Third, in response to all the stronger data we’ve seen lately, noted centrist James Bullard of the St. Louis Fed strongly hinted at an imminent taper in a speech this week. He joined more hawkish members, like Dallas Fed President Richard Fisher, who just warned that “we at the Fed should begin tapering back our bond purchases at the earliest opportunity.”
Finally, the Fed’s last major excuse — fears of another fiscal foul up in Congress — is being taken away. Congressional leaders worked out a federal budget deal this week behind closed doors. So there will be no threat of a government shutdown.
I suppose there’s a small outside chance the Fed punts to its late-January meeting. But I sure don’t want to bet on that outcome.
Instead, I expect to see many more hawkish shifts at the Fed over the course of the coming few months.
I expect the Fed will not only start tapering QE earlier than Wall Street currently believes (a forecast I laid out several weeks ago), but also completely kill the program sooner than that.
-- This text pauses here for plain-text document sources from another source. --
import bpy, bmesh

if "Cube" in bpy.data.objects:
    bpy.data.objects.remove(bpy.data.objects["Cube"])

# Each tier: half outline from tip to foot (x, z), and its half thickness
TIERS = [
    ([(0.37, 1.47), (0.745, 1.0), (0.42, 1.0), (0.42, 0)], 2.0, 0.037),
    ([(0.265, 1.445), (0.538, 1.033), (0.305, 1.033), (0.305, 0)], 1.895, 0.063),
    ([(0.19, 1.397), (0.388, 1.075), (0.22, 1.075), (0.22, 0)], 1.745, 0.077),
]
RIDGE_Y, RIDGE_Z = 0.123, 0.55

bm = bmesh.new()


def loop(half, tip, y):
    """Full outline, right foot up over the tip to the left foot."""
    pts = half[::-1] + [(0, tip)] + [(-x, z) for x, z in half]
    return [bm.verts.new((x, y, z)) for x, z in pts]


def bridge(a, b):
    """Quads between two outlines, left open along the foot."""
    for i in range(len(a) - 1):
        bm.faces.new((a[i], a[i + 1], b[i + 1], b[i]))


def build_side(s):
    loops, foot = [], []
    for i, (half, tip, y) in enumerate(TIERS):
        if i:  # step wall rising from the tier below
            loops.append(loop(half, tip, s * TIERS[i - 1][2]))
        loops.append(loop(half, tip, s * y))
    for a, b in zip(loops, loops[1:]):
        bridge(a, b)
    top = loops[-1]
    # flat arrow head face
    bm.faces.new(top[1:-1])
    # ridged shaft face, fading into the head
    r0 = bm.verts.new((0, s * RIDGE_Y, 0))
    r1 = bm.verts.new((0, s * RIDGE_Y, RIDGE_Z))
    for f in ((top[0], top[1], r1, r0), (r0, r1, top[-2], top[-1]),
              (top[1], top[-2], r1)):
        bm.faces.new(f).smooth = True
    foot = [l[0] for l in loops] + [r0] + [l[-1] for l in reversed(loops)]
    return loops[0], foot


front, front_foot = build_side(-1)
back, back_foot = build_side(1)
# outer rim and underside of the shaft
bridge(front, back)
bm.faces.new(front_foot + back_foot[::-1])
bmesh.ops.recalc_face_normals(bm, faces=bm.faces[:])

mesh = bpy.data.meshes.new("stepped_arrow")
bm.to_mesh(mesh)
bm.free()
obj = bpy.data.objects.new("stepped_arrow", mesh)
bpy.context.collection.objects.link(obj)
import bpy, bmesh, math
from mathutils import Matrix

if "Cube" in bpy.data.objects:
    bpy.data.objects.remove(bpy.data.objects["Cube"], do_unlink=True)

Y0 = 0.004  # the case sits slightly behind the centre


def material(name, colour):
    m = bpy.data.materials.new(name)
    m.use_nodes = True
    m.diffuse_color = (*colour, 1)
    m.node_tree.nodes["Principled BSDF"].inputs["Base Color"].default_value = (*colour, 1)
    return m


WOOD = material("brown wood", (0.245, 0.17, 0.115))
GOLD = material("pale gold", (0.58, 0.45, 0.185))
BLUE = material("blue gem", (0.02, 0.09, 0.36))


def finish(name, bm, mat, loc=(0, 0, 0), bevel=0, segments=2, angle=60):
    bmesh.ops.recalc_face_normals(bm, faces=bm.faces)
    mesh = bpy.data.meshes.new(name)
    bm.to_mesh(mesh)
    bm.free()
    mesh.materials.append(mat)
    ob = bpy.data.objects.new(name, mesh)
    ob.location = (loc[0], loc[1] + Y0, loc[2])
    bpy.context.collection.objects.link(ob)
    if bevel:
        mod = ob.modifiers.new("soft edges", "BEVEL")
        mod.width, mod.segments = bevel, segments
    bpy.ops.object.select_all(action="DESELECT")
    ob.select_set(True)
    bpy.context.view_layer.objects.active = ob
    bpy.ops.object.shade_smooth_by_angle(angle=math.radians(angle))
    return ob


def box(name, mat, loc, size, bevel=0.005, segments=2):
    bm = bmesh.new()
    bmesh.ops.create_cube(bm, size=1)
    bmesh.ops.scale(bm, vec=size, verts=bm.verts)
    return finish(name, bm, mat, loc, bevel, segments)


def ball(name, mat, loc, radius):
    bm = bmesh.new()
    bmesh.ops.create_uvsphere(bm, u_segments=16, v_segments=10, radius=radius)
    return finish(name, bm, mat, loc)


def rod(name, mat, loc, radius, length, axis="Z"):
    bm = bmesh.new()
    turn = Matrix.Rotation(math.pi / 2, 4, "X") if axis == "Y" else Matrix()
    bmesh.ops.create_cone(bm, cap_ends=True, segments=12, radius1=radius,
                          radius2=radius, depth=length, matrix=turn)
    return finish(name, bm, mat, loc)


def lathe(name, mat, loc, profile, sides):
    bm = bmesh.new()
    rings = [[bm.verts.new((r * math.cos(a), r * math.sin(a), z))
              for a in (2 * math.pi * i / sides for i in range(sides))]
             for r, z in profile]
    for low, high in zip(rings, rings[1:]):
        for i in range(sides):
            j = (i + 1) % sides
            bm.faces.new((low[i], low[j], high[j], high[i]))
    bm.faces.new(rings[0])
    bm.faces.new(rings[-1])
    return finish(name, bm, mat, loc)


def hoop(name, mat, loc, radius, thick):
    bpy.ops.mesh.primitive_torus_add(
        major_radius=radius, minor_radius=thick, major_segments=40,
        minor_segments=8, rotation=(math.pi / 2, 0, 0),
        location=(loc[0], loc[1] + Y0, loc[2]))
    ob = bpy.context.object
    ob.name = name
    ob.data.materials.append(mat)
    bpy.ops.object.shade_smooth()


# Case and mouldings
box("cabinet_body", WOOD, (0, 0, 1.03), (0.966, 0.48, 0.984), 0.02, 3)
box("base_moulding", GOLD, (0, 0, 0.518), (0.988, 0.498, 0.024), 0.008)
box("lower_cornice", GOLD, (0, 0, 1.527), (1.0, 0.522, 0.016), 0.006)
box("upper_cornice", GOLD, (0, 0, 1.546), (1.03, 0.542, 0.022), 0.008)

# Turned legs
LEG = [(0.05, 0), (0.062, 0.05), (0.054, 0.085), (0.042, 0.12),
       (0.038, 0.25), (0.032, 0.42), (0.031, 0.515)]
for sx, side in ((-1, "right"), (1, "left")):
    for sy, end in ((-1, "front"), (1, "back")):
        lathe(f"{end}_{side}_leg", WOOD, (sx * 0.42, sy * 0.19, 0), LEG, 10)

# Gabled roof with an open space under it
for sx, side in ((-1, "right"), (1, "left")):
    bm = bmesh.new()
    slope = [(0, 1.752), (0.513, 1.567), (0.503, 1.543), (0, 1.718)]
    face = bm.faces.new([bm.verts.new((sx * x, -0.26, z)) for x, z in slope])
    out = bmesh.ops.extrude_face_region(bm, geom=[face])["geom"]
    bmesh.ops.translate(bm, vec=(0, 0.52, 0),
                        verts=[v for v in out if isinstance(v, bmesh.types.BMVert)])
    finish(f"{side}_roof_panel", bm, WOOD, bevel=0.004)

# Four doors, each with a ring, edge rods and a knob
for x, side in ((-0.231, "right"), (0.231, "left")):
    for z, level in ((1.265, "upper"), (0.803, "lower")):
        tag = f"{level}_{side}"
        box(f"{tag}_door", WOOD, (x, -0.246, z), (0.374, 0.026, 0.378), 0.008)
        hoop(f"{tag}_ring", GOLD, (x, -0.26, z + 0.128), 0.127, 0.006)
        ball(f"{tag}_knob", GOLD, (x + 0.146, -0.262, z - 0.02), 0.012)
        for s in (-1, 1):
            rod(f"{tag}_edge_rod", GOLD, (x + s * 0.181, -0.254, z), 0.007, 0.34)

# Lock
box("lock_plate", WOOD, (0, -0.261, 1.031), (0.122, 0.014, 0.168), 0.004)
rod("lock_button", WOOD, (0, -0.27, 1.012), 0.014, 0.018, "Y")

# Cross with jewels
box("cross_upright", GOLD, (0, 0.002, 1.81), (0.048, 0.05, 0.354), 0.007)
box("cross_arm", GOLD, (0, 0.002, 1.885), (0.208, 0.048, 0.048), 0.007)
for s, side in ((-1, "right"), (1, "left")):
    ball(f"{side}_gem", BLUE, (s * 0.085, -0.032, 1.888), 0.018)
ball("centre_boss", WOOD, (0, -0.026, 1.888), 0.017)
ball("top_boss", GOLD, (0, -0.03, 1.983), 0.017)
And if I had to pick one big potential shocker in 2014, it’s this: I expect the Fed will actually raise interest rates for the first time next year.
So if you’re sick of losing money on bonds, I have news for you: You ain’t seen nothin’ yet! I believe the Fed’s great rate experiment has run its course, and that we are now swept up in one of the biggest bull markets in history — a bull market in interest rates.
That means you have to get out of the way of the coming taper bomb before it nukes your portfolio. You simply can’t own longer-term bonds of any kind — Treasuries, munis, junk bonds, emerging market bonds, you name it. You also have to continue to avoid interest-sensitive stocks like real estate investment trusts (REITs), home builders, certain financials and more.
I don’t recommend you go and sell all your stocks, though. Those with leverage to an economic expansion, and those that can actually benefit from rising rates, look like solid plays to me.
In fact, I’ve identified key sectors that are in their own “private” bull markets, and helped guide my Safe Money subscribers to some of the strongest names in those sectors. I’m happy to report that several of them have done, and should continue to do, very well. And if you’d like more specifics, all you have to do is click here — ideally before the Fed’s meeting wraps up next week!
Until next time,